Model size

Our Bloom model needs about 360 GB of RAM to run — a requirement that you can’t get with just one double-click on a button with classic cloud hosting and also this is quite expensive.

Fortunately, Microsoft has provided a downsampled variant with INT8 weights (from original FLOAT16 weights) that runs on the DeepSpeed Inference engine and uses tensor paralellism. DeepSpeed-Inference introduces several features to efficiently serve transformer-based PyTorch models. It supports model parallelism (MP) to fit large models that would otherwise not fit in GPU memory.

Here is more info on minimizing and accelerating the model with DeepSpeed and Accelerate.

In the Microsoft Repo the tensors are split into 8 shards. So on the one hand, the absolute model size is reduced and on the other hand, the smaller model is split and parallelized and can thus be distributed over 8 GPUs.

Hosting Setup

Our hoster of choice for the model is AWS because it provides a SageMaker setup for a Deep Learning container that is capable of initializing the model. Instructions for doing so can be found here:
Deploy BLOOM-176B and OPT-30B on Amazon SageMaker with large model inference Deep Learning Containers and DeepSpeed.

Please consider just the Bloom 176b part, the OPT part is irrelevant for our purposes.

On AWS you have to find the right datacenter to set up the model. The required capacity is not available anywhere. We went to the east coast, to Virginia, on You have to get the instances you need through support, you can’t do it by self configuring. You need 8 Nvidia A100 with 40 GB RAM each.

Thomas, our devops engineer, found out how to create the environment and he finally set it up, and I’d like to take a deep bow to him here for succeeding.

Robot in a rain of flowers.

Boot the model

The hosted model can be loaded from the Microsoft repository on Huggingface into an S3 in the same data center — that is what we did, in order to have the model close to the runtime environment — or you can use the model provided by AWS in a public S3 environment.

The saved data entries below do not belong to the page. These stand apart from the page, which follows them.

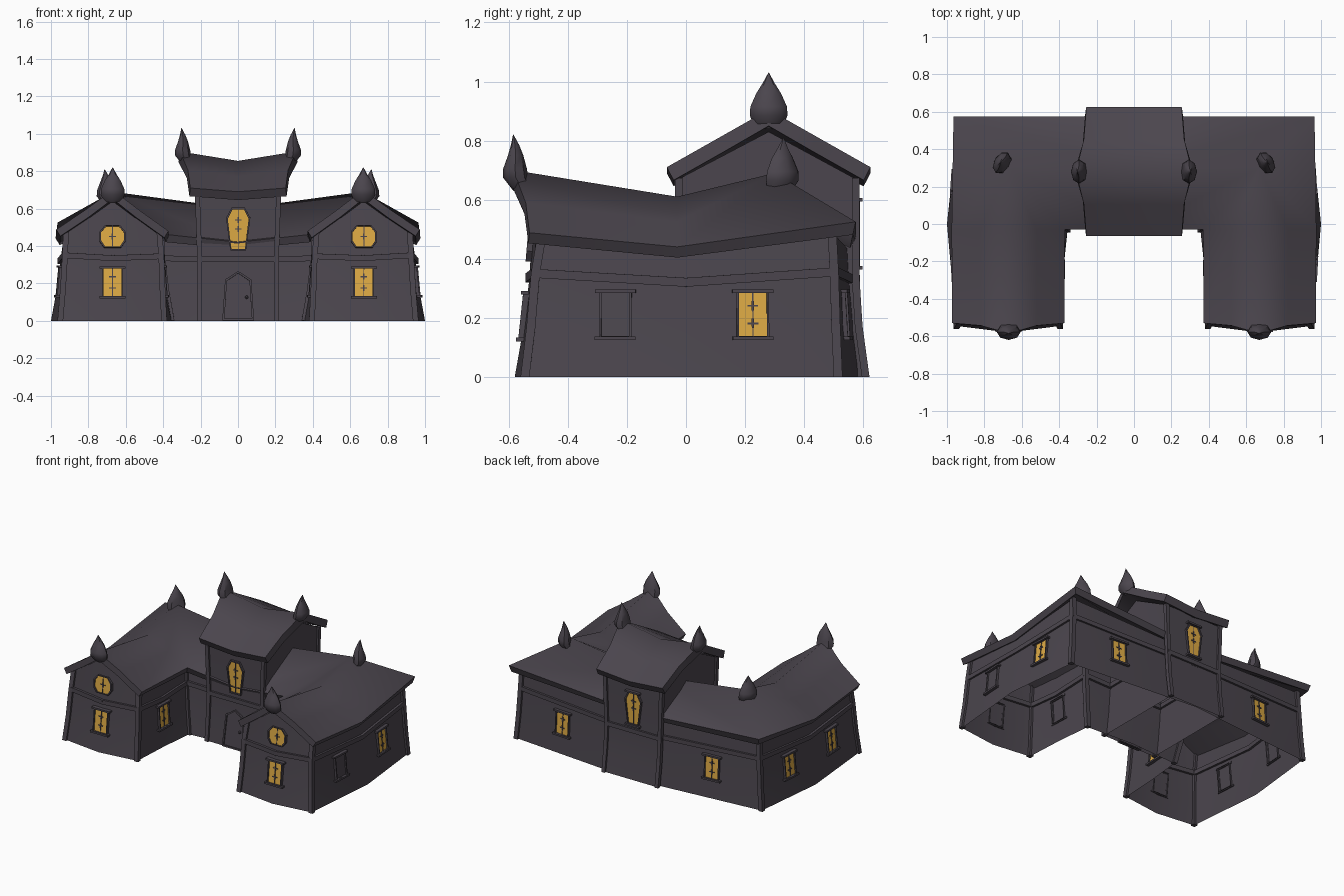
import bpy, bmesh, math
from mathutils import Vector as V, Matrix
from mathutils.bvhtree import BVHTree

if "Cube" in bpy.data.objects:
    bpy.data.objects.remove(bpy.data.objects["Cube"])

def mat(name, c):
    m = bpy.data.materials.new(name)
    m.diffuse_color = (*c, 1)
    m.use_nodes = True
    m.node_tree.nodes["Principled BSDF"].inputs["Base Color"].default_value = m.diffuse_color
    return m
CHAR = mat("charcoal", (0.071, 0.061, 0.076))
GLOW = mat("amber_glow", (0.72, 0.40, 0.058))

def smooth(ob, angle):
    bpy.ops.object.select_all(action='DESELECT')
    ob.select_set(True)
    bpy.context.view_layer.objects.active = ob
    bpy.ops.object.shade_smooth_by_angle(angle=math.radians(angle))

def finish(name, bm, m=CHAR, recalc=True):
    if recalc:
        bmesh.ops.recalc_face_normals(bm, faces=bm.faces)
    me = bpy.data.meshes.new(name)
    bm.to_mesh(me)
    me.materials.append(m)
    ob = bpy.data.objects.new(name, me)
    bpy.context.collection.objects.link(ob)
    return ob

def loft(bm, rings):
    vs = [[bm.verts.new(p) for p in r] for r in rings]
    n = len(rings[0])
    for a, b in zip(vs, vs[1:]):
        for i in range(n):
            j = (i + 1) % n
            bm.faces.new((a[i], a[j], b[j], b[i]))
    return vs

def beam(bm, p, q, w, h):
    """box from p to q, w wide sideways and h tall"""
    p, q = V(p), V(q)
    x = (q - p).normalized()
    side = V((0, 0, 1)).cross(x)
    y = side.normalized() if side.length > 0.3 else (V((0, 1, 0)) - x * x.y).normalized()
    z = x.cross(y)
    m = Matrix((x, y, z)).transposed().to_4x4()
    m.translation = (p + q) / 2
    bmesh.ops.create_cube(bm, size=1, matrix=m @ Matrix.Diagonal(((q - p).length + 0.008, w, h, 1)))

def mirror_ring(half):
    return [V(p) for p in half] + [V((-p[0], p[1], p[2])) for p in reversed(half[1:-1])]

# ---- U-shaped walls: bowed base, pinched middle, sagging top (right half outlines)
base = mirror_ring([(0, .60, 0), (.945, .515, 0), (1, 0, 0), (.95, -.545, 0), (.67, -.58, 0),
                    (.395, -.545, 0), (.38, -.27, 0), (.355, -.03, 0), (0, -.01, 0)])
belt = mirror_ring([(0, .565, .325), (.92, .502, .355), (.95, 0, .32), (.925, -.51, .35), (.67, -.53, .335),
                    (.41, -.51, .345), (.405, -.27, .325), (.405, .01, .335), (0, .02, .32)])
top = mirror_ring([(0, .56, .42), (.915, .495, .49), (.935, 0, .425), (.92, -.49, .47), (.67, -.515, .645),
                   (.42, -.49, .47), (.41, -.27, .44), (.41, .02, .44), (0, .02, .41)])
waist = [a.lerp(b, .56) - V((0, 0, .03)) for a, b in zip(base, belt)]
bm = bmesh.new()
loft(bm, [base, waist, belt, top])
bmesh.ops.recalc_face_normals(bm, faces=bm.faces)
wall_tree = BVHTree.FromBMesh(bm)
smooth(finish("wing_walls", bm), 35)

# ---- central tower walls with gabled sides
def tower_ring(x, f, b, z, peak=None):
    return [V(p) for p in [(x, f, z), (x, .28, peak or z), (x, b, z), (-x, b, z), (-x, .28, peak or z), (-x, f, z)]]
t_rings = [tower_ring(.205, -.045, .608, 0), tower_ring(.205, -.03, .585, .17),
           tower_ring(.205, -.02, .575, .33), tower_ring(.217, -.025, .575, .67, .83)]
bm = bmesh.new()
loft(bm, t_rings)
bmesh.ops.recalc_face_normals(bm, faces=bm.faces)
tower_tree = BVHTree.FromBMesh(bm)
smooth(finish("tower_walls", bm), 35)

# ---- belt trim and corner posts
bm = bmesh.new()
for ring in (belt, t_rings[2]):
    for i, p in enumerate(ring):
        beam(bm, p, ring[(i + 1) % len(ring)], .028, .03)
finish("belt_trim", bm)
bm = bmesh.new()
for i in (1, 3, 5, 7, 9, 11, 13, 15):
    for a, b in ((base, waist), (waist, belt), (belt, top)):
        beam(bm, a[i], b[i], .03, .03)
for i in (0, 2, 3, 5):
    for a, b in zip(t_rings, t_rings[1:]):
        beam(bm, a[i], b[i], .026, .026)
for v in bm.verts:
    v.co.z = max(v.co.z, 0)
finish("corner_posts", bm)

# ---- roofs: sagging sheets thickened downwards
def roof(name, polys, thick, mirror):
    bm = bmesh.new()
    for poly in polys:
        for s in ((1, -1) if mirror else (1,)):
            bm.faces.new([bm.verts.new((s * x, y, z)) for x, y, z in poly])
    bmesh.ops.remove_doubles(bm, verts=bm.verts, dist=1e-4)
    for f in bm.faces:
        f.normal_update()
        if f.normal.z < 0:
            f.normal_flip()
    ob = finish(name, bm, recalc=False)
    so = ob.modifiers.new("thickness", 'SOLIDIFY')
    so.thickness, so.offset, so.use_even_offset = thick, -1, True
    bpy.context.view_layer.objects.active = ob
    bpy.ops.object.modifier_apply(modifier=so.name)
    smooth(ob, 76)

of, om, ob_ = (.972, -.53, .488), (.975, -.03, .44), (.965, .575, .525)      # outer eave
nf, nc = (.372, -.53, .48), (.37, -.03, .46)                                # inner eave
rf, rm, rh, r0 = (.67, -.585, .70), (.67, -.03, .61), (.67, .30, .69), (0, .30, .60)   # ridge
vo, vi = (.82, -.543, .59), (.52, -.543, .586)                              # verge bends
mo, mi = (.8225, -.03, .525), (.52, -.03, .535)
c0, b0 = (0, -.03, .42), (0, .575, .46)
roof("wing_roof", [(of, om, mo, vo), (vo, mo, rm, rf), (nf, nc, mi, vi), (vi, mi, rm, rf),
                   (om, ob_, rh), (om, rh, mo), (mo, rh, rm), (nc, rh, mi), (mi, rh, rm),
                   (c0, nc, rh, r0), (ob_, b0, r0, rh)], .042, True)
polys = []
for e, h in ((-.065, .105), (.625, .455)):
    polys += [((0, e, .69), (.255, e, .71), (.268, h, .806), (0, h, .772)),
              ((0, h, .772), (.268, h, .806), (.31, .28, .905), (0, .28, .855))]
roof("tower_roof", polys, .05, True)

# ---- curved horns growing out of the ridge ends
def horn(name, p, d):
    p, d = V(p), V(d).normalized()
    side = V((-d.y, d.x, 0))
    rings = []
    for o, z, dep, wid in ((.015, -.06, .035, .045), (.042, -.015, .043, .064), (.044, .015, .04, .062),
                           (.042, .06, .026, .042), (.044, .095, .014, .02), (.05, .13, .001, .001)):
        rings.append([p + d * (o + dep * math.cos(a)) + side * wid * math.sin(a) + V((0, 0, z))
                      for a in (k * math.pi / 4 for k in range(8))])
    bm = bmesh.new()
    vs = loft(bm, rings)
    bm.faces.new(vs[0])
    bm.faces.new(vs[-1])
    smooth(finish(name, bm), 40)
for s, n in ((1, "right"), (-1, "left")):
    horn("tower_horn_" + n, (s * .252, .28, .90), (s, 0, 0))
    horn("front_horn_" + n, (s * .67, -.535, .69), (0, -1, 0))
    horn("rear_horn_" + n, (s * .67, .305, .68), (s, .6, 0))

# ---- windows and door, laid on the wall by ray casting
RECT = [(-.055, -.08), (.055, -.08), (.055, .08), (-.055, .08)]
ROUND = [(-.045, -.06), (.045, -.06), (.07, -.025), (.07, .025), (.04, .06), (-.04, .06), (-.07, .025), (-.07, -.025)]
COFFIN = [(-.042, -.115), (.042, -.115), (.065, .06), (.035, .115), (-.035, .115), (-.065, .06)]
DOOR = [(-.085, -.13), (.085, -.13), (.07, .09), (0, .135), (-.07, .09)]

def opening(name, tree, p, d, outline, lit=True, sill=True, crosses=(0,)):
    d = V(d)
    hits = [tree.ray_cast(V(p) - d * 3 + V((d.y, -d.x, 0)) * o, d) for o in (-.02, 0.001, .02)]
    n = hits[0][1] + hits[2][1]
    n = (n if n.dot(d) < 0 else -n).normalized()
    u = V((0, 0, 1)).cross(n).normalized()
    v = n.cross(u)
    c = hits[1][0]
    at = lambda a, b, o: c + u * a + v * b + n * o
    k = .86
    bm = bmesh.new()
    loft(bm, [[at(a * s, b * (s + (.06 if s < 1 else 0)), o) for a, b in outline]
              for s, o in ((1, -.012), (1, .014), (k, .014), (k, -.004))])
    def bar(a0, b0, a1, b1, w, o=.009, h=.006):
        beam(bm, at(a0, b0, o), at(a1, b1, o), w, h)
    ys = [b for _, b in outline]
    if sill:
        w = max(a for a, b in outline if b == min(ys)) + .01
        for b in (min(ys), max(ys)):
            bar(-w, b, w, b, .028, .008, .012)
    if lit:
        bar(0, min(ys) * .9, 0, max(ys) * .9, .004, .007, .004)
        for b in crosses:
            bar(-.014, b, .014, b, .004, .007, .006)
            bar(0, b - .012, 0, b + .012, .008, .007, .008)
    if outline is DOOR:
        bmesh.ops.create_uvsphere(bm, u_segments=8, v_segments=6, radius=.009,
                                  matrix=Matrix.Translation(at(.045, -.005, .012)))
    finish(name + "_frame", bm)
    bm = bmesh.new()
    bm.faces.new([bm.verts.new(at(a * k, b * (k + .06), .005)) for a, b in outline])
    finish(name + "_pane", bm, GLOW if lit else CHAR, recalc=False)

two = (-.03, .03)
for s, n in ((1, "right"), (-1, "left")):
    opening("front_window_" + n, wall_tree, (s * .672, 0, .205), (0, 1, 0), RECT, crosses=two)
    opening("gable_window_" + n, wall_tree, (s * .672, 0, .45), (0, 1, 0), ROUND, sill=False)
    opening("back_window_" + n, wall_tree, (s * .575, 0, .21), (0, -1, 0), RECT, crosses=two)
    opening("side_window_rear_" + n, wall_tree, (0, .225, .21), (-s, 0, 0), RECT, crosses=two)
    opening("side_window_front_" + n, wall_tree, (0, -.24, .21), (-s, 0, 0), RECT, lit=s < 0, crosses=two)
    # courtyard window: the ray starts between the wings
    opening("court_window_" + n, wall_tree, (s * 3, -.26, .21), (s, 0, 0), RECT, crosses=two)
opening("tower_window_front", tower_tree, (0, 0, .49), (0, 1, 0), COFFIN, sill=False, crosses=(0, .05))
opening("tower_window_back", tower_tree, (0, 0, .485), (0, -1, 0), COFFIN, crosses=(0, .05))
opening("front_door", tower_tree, (0, 0, .13), (0, 1, 0), DOOR, lit=False, sill=False)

The model size is 180 GB.

In the instructions and in the jupyter notebook available on Github you will find the individual steps for creating the model and setting up an endpoint on Sagemaker that are necessary to get a model with low latency running.

Done. The BLOOM 176B model is running now.

In our setup it costs about $32 per hour when running. So it can make sense to boot the model for test rounds and shut it down again to free up resources — if the model doesn’t need to be up all time in a production system. With the script you can start it in about 18 min, shutting down and freeing the ressources takes seconds.

A brain made out of flowers.

Use the model

We have put a custom API gateway and lambda function in the interface on top of the Sagemaker endpoint that allows users to connect externally with an API key — this makes it easier to use and call. Look here for an intro.

The call to the Bloom model is in principle exactly the same as for other completion models: you throw a text and arguments like temperature, max_new_tokens, etc. against the interface and get back a text response.

"input": "The BLOOM large language model is a",
"gen_kwargs": {
"min_length": 5,
"max_new_tokens": 100,
"temperature": 0.8,
"num_beams": 5,
"no_repeat_ngram_size": 2,

We first tested the model interface with a smaller BLOOM model, the 1B7 (with SageMaker JumpStart), and then, after everything worked, with the large 176B model.

Well, and what is the result?

We let the model do two hello-worlds and one goodbye-world:

It works!

With the model’s nice, but not very specific Goodbye-World, I’d like to close for this year. I will share the results of some capability test with the BLOOM-model in a follow-up story.

Many thanks, ganz, ganz lieben Dank to
Thomas Bergmann
Leo Sokolov
Nikhil Menon
Kirsten Küppers

for help with the setup and the article.

All bloomy images generated with OpenAI’s DALL-E 2.

Please feel free to ask me questions regarding the BLOOM setup.



Maximilian Vogel

Machine learning, generative AI aficionado and speaker. Co-founder BIG PICTURE.